The fifth postulate
In Euclid’s geometry, regarding a plane, he uses the concepts point and straight line. He postulates, that a point and a straight line together can define a unique straight line, parallel to the given line and passing through the given point. However, he never provided a proof for this postulate – the fifth postulate.
Not parallel lines have one common point. Euclid tried to define parallel lines by a negation of this statement. Double negation (not not parallel) is problematic in definitions, and not one common point means, either zero or at least 2, common points. Here Euclid made a small error, by not observing the second alternative. At least 2 points means not separated parallelism. Therefore, Euclid defines only the first kind of (separated) parallelism. We could say: parallel lines either never meet or never separate; but this is 2 definitions. Euclid avoided this small mistake, by stating that the given point must be outside the given line.
However, more important is, that Euclid made a large and devastating error also, when he made a definition that was based on a point that did not exist. Euclid’s definition is therefore useless.
We need one definition – not two. A simple, and clear, definition is to state that, parallel lines have constant separation. Separation means distance along a line in a right angle to one of the lines. By allowing separation to include the value zero we get one definition, and we do not have to cover up for Euclid’s small mistake, by demanding the given point to be outside the given line.
If we substitute parallelism with constant separation, and combine that with the fact that 2 points define a unique straight line, we get a possibility to prove the fifth postulate.
- Euclid defined parallelism by using a point that did not exist.
- We can have a simple and clear definition of parallelism by stating that parallelism means constant separation.

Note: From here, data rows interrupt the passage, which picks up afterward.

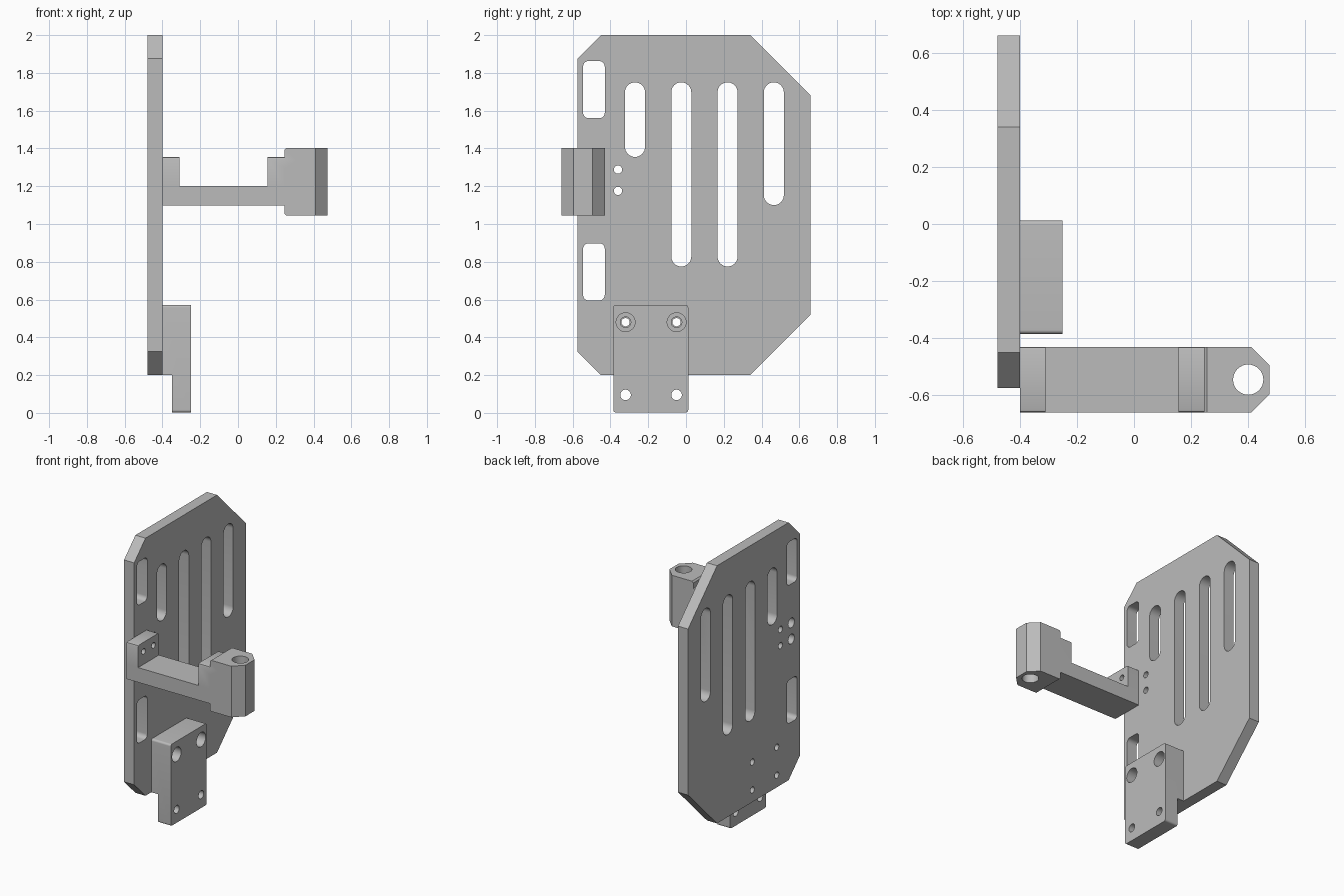
import bpy, bmesh, math
from mathutils import Vector

old = bpy.data.objects.get("Cube")
if old:
    bpy.data.objects.remove(old, do_unlink=True)

grey = bpy.data.materials.new("plain grey")
grey.use_nodes = True
colour = (0.5, 0.5, 0.5, 1)
grey.diffuse_color = colour
grey.node_tree.nodes["Principled BSDF"].inputs["Base Color"].default_value = colour


def prism(name, points, axis, lo, hi):
    """Extrude a 2D outline along an axis between lo and hi."""
    place = {"x": lambda u, v, w: (w, u, v),
             "y": lambda u, v, w: (u, w, v),
             "z": lambda u, v, w: (u, v, w)}[axis]
    bm = bmesh.new()
    face = bm.faces.new([bm.verts.new(place(u, v, lo)) for u, v in points])
    out = bmesh.ops.extrude_face_region(bm, geom=[face])
    moved = [g for g in out["geom"] if isinstance(g, bmesh.types.BMVert)]
    bmesh.ops.translate(bm, verts=moved, vec=Vector(place(0, 0, hi - lo)))
    bmesh.ops.recalc_face_normals(bm, faces=bm.faces[:])
    mesh = bpy.data.meshes.new(name)
    bm.to_mesh(mesh)
    bm.free()
    mesh.materials.append(grey)
    obj = bpy.data.objects.new(name, mesh)
    bpy.context.collection.objects.link(obj)
    return obj


def rounded(u0, u1, v0, v1, r, steps=8):
    """Rectangle outline with round corners."""
    corners = [(u1 - r, v1 - r), (u0 + r, v1 - r), (u0 + r, v0 + r), (u1 - r, v0 + r)]
    pts = []
    for q, (cu, cv) in enumerate(corners):
        for i in range(steps + 1):
            a = (q + i / steps) * math.pi / 2
            p = (cu + r * math.cos(a), cv + r * math.sin(a))
            if not pts or math.dist(p, pts[-1]) > 1e-5:
                pts.append(p)
    if math.dist(pts[0], pts[-1]) < 1e-5:
        pts.pop()
    return pts


def circle(u, v, r, n=32):
    return [(u + r * math.cos(2 * math.pi * i / n), v + r * math.sin(2 * math.pi * i / n))
            for i in range(n)]


def combine(obj, operation, others):
    """Apply a boolean with each helper, then discard the helper."""
    for other in others:
        other.hide_render = True
        mod = obj.modifiers.new("boolean", "BOOLEAN")
        mod.operation, mod.solver, mod.object = operation, "EXACT", other
        bpy.context.view_layer.objects.active = obj
        bpy.ops.object.modifier_apply(modifier=mod.name)
        bpy.data.objects.remove(other, do_unlink=True)


def cut(obj, outlines, axis, lo, hi):
    combine(obj, "DIFFERENCE", [prism("cutter", o, axis, lo, hi) for o in outlines])


# Chamfered plate with slots, windows and screw holes
plate = prism("plate", [(-.575, .325), (-.45, .2), (.34, .2), (.66, .52), (.66, 1.68),
                        (.34, 2), (-.45, 2), (-.575, 1.875)], "x", -.478, -.4)
slots = [(-.27, 1.355), (-.025, .775), (.22, .775), (.465, 1.1)]
holes = [rounded(y - .053, y + .053, bottom, 1.75, .0529) for y, bottom in slots]
holes += [rounded(-.545, -.43, z, z + .303, .03) for z in (.595, 1.56)]
for z in (1.175, 1.288):
    holes += [circle(-.36, z, .022), circle(-.48, z, .034)]
holes += [circle(y, z, .022) for y in (-.32, -.05) for z in (.285, .48)]
cut(plate, holes, "x", -.6, -.3)

# Stepped lower block with counterbored upper holes
block = prism("lower_block", rounded(-.385, .012, .002, .572, .014), "x", -.4, -.25)
cut(block, [[(-.5, -.1), (.1, -.1), (.1, .2), (-.5, .2)]], "x", -.5, -.35)
cut(block, [circle(y, z, .028) for y in (-.32, -.05) for z in (.095, .48)], "x", -.6, -.1)
cut(block, [circle(y, .48, .05) for y in (-.32, -.05)], "x", -.32, -.1)

# Arm: bar with an upright tab at each end
arm = prism("arm", [(-.4, 1.097), (.3, 1.097), (.3, 1.2), (-.4, 1.2)], "y", -.66, -.43)
tab_outline = [(-.66, 1.097), (-.43, 1.097), (-.43, 1.343), (-.433, 1.351), (-.441, 1.354),
               (-.649, 1.354), (-.657, 1.351), (-.66, 1.343)]
combine(arm, "UNION", [prism("tab", tab_outline, "x", a, b)
                       for a, b in ((-.4, -.31), (.155, .3))])
cut(arm, [circle(y, 1.29, .02) for y in (-.6, -.49)], "x", -.5, -.25)

# Head with chamfered nose and vertical bore
head = prism("head", [(.245, -.66), (.41, -.66), (.475, -.595), (.475, -.495),
                      (.41, -.43), (.245, -.43)], "z", 1.045, 1.402)
combine(head, "INTERSECT", [prism("envelope", [
    (.255, 1.045), (.6, 1.045), (.6, 1.402), (.255, 1.402), (.245, 1.392), (.245, 1.055)],
    "y", -.8, -.3)])
combine(arm, "UNION", [head])
cut(arm, [circle(.4, -.545, .053)], "z", .9, 1.6)

# Smooth bores, crisp edges
bpy.ops.object.select_all(action="DESELECT")
for part in (plate, block, arm):
    part.select_set(True)
bpy.context.view_layer.objects.active = plate
bpy.ops.object.shade_smooth_by_angle(angle=math.radians(25))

- According to the definition of parallelism given here: 2 circles can be parallel, if they are concentric.
- It seems uncertain whether Euclid should be regarded as author, or as editor, of his work The Elements.